## PROBLEM REQUIREMENTS
Repeat nothing but the lines below running from the one containing "shell.offset = -1" to the one containing "# Hollow peel: a". Keep both end lines.

## Items from a data source
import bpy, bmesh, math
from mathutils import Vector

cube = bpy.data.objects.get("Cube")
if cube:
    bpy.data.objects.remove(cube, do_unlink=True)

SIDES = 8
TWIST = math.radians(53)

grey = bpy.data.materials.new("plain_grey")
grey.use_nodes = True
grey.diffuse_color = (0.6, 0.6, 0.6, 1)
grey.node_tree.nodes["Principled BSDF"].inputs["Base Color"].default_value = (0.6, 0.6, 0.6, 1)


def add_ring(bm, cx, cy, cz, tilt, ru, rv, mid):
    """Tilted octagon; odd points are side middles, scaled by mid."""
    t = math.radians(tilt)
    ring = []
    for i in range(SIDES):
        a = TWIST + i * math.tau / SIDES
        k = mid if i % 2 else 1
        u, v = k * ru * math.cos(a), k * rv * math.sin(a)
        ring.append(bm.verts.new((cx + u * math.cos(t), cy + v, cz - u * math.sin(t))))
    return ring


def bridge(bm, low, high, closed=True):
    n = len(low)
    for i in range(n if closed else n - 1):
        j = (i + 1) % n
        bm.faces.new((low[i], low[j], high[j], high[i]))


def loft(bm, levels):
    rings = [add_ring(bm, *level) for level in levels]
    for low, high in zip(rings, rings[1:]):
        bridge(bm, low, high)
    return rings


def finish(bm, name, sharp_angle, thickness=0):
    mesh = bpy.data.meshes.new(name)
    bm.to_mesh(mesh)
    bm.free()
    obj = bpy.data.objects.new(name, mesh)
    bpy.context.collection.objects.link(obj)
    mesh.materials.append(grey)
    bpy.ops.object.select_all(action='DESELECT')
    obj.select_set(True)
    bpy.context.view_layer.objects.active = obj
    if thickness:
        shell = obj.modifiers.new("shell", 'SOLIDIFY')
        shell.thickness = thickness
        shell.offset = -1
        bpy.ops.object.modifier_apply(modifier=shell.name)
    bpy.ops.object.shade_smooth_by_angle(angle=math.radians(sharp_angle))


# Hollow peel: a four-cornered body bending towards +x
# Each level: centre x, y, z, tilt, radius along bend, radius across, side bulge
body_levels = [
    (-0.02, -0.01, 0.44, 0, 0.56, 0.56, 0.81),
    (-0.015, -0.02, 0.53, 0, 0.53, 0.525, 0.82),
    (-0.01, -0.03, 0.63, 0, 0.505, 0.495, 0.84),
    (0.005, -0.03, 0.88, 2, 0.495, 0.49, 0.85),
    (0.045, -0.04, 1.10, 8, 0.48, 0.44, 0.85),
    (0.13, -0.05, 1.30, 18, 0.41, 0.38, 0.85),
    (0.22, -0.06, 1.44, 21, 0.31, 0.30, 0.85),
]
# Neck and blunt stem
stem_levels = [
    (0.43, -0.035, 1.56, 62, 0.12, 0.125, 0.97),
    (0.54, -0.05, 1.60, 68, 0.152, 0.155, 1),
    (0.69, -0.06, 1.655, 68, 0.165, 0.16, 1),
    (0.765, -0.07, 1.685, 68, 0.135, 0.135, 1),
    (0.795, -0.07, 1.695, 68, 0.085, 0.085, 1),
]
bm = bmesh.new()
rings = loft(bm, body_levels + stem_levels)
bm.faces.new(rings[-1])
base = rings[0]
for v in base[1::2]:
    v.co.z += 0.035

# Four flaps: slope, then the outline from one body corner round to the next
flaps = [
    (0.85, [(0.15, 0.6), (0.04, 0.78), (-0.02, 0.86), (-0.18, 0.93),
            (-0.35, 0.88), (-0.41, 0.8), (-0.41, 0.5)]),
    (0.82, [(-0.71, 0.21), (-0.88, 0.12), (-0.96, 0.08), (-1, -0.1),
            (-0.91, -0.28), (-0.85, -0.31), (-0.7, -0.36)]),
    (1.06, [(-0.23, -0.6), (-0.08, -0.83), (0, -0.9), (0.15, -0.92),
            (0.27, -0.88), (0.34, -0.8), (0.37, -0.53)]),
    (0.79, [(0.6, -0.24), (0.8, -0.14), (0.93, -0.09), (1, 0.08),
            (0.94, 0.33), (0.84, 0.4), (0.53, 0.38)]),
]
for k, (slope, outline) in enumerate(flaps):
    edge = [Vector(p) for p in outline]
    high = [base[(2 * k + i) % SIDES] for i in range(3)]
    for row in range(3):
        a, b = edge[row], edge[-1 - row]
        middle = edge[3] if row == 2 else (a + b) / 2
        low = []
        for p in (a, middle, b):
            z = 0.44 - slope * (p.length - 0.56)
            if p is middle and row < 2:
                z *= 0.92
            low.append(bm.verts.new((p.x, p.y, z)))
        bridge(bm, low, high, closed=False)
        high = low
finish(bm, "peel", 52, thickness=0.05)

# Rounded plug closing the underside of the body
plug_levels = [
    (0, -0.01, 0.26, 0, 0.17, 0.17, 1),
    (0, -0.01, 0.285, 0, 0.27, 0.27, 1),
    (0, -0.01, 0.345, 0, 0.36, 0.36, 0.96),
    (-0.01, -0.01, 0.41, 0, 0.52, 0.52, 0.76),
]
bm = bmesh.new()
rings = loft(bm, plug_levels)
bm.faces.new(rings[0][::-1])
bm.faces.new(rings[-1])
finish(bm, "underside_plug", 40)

## SOLUTION TO THIS PROBLEM
        shell.offset = -1
        bpy.ops.object.modifier_apply(modifier=shell.name)
    bpy.ops.object.shade_smooth_by_angle(angle=math.radians(sharp_angle))


# Hollow peel: a four-cornered body bending towards +x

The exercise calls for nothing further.